“The Lord our God has secrets known to no one. We are not accountable for them, but we and our children are accountable forever for all that he has revealed to us, so that we may obey all the terms of these instructions.
(Deuteronomy 29: 29 NLT)
In God’s infinite wisdom he has information known only to him. The Lord loves for us to use our intellect to seek out wisdom from him, but if the pursuit becomes to obtain knowledge just for the sake of knowing, it becomes meaningless.
Yes, God does delight in us seeking out hidden things (Proverbs 25:2 NLT). In our quest for truth, there is a point where we can cross that line between what we can know and what is unknowable. God does have secret counsels and trying to explain them is an exercise in futility. About God’s foreknowledge and man’s freedom, it appears that the Bible does not entirely clarify their relationship. About what God has not completely explained, maybe we should not expect to understand totally. Being overly inquisitive about such issues can be just an intellectual rather than a spiritual pursuit.

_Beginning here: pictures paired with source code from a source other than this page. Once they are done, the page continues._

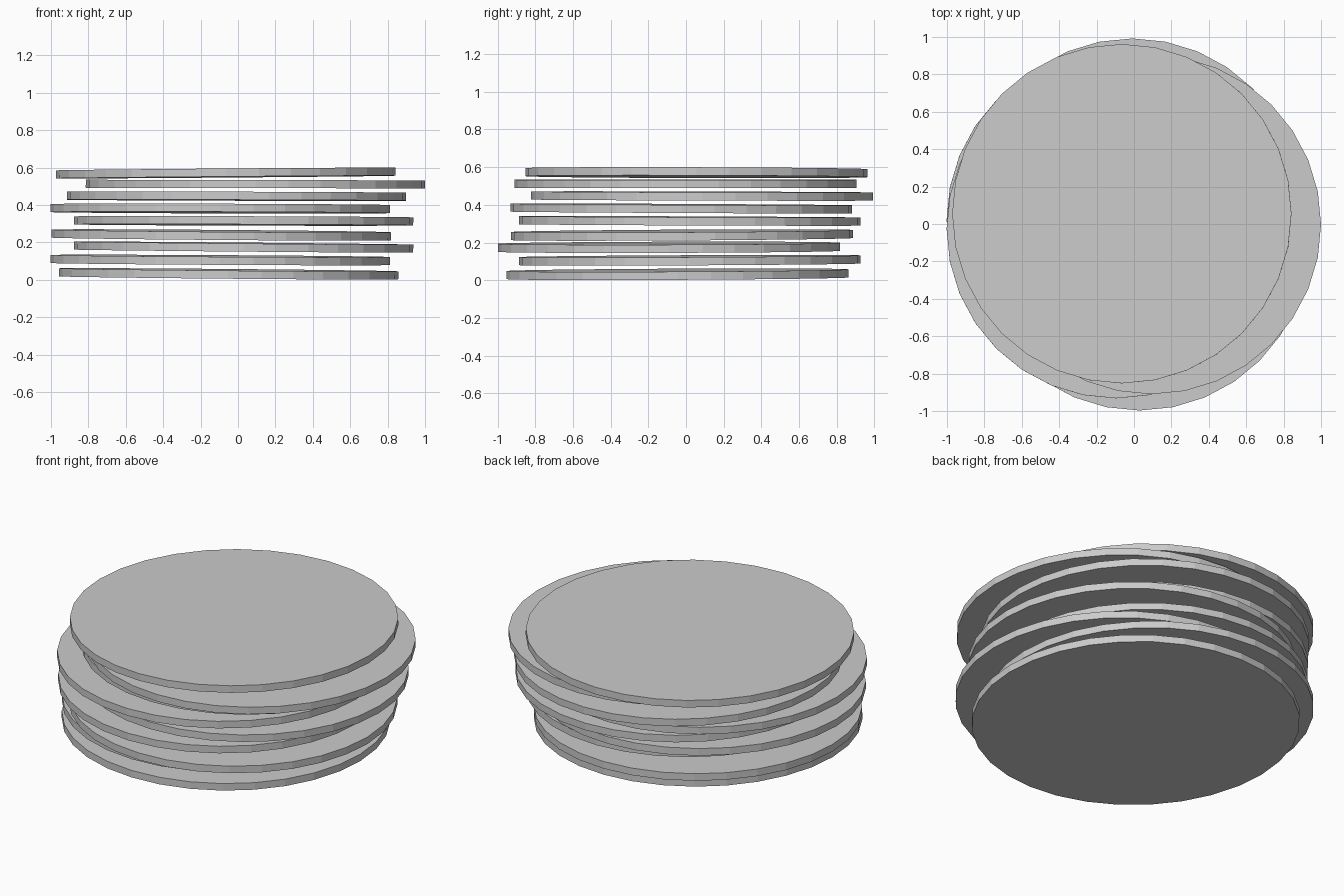
import bpy
from math import atan

cube = bpy.data.objects.get("Cube")
if cube:
    bpy.data.objects.remove(cube, do_unlink=True)

# Plain grey material
GREY = (0.6, 0.6, 0.6, 1)
grey = bpy.data.materials.new("plain grey")
grey.use_nodes = True
grey.diffuse_color = GREY
grey.node_tree.nodes["Principled BSDF"].inputs["Base Color"].default_value = GREY

RADIUS, THICKNESS, SIDES = 0.907, 0.043, 32

# Discs from bottom to top: centre x, y, z, then slope along x and along y
DISCS = [
    (-0.05, -0.045, 0.032, -0.009, 0.005),
    (-0.095, 0.02, 0.106, -0.006, 0.005),
    (0.03, -0.09, 0.175, -0.009, 0.003),
    (-0.09, -0.022, 0.24, -0.008, 0.006),
    (0.03, 0.02, 0.315, -0.003, -0.004),
    (-0.095, -0.025, 0.381, -0.003, -0.005),
    (-0.008, 0.085, 0.447, -0.003, -0.003),
    (0.093, -0.003, 0.512, -0.002, 0.0),
    (-0.065, 0.055, 0.571, 0.008, -0.003),
]

# Loose stack of slightly tilted discs
for i, (x, y, z, slope_x, slope_y) in enumerate(DISCS, 1):
    bpy.ops.mesh.primitive_cylinder_add(
        vertices=SIDES, radius=RADIUS, depth=THICKNESS, location=(x, y, z),
        rotation=(atan(slope_y), -atan(slope_x), 0))
    disc = bpy.context.object
    disc.name = f"stacked_disc_{i}"
    disc.data.materials.append(grey)
    bpy.ops.object.shade_flat()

What demonstrates we have found real truth? Our scriptural reference may provide the answer to this question? A greater accountability to the Lord should emanate from all revelation. Also, we should be able to demonstrate godly knowledge through obedience. As the commentator, Matthew Henry, once said, “All our knowledge must be put into practice because this is the purpose of all divine revelation.” It is not given to us just to think about and discuss. It should change our actions and daily lives. If what we perceive to be knowledge from God does not have behavioral outcomes, is it really truth at all?
Images used with permission by Microsoft.
Ken Barnes the author of “The Chicken Farm and Other Sacred Places” YWAM Publishing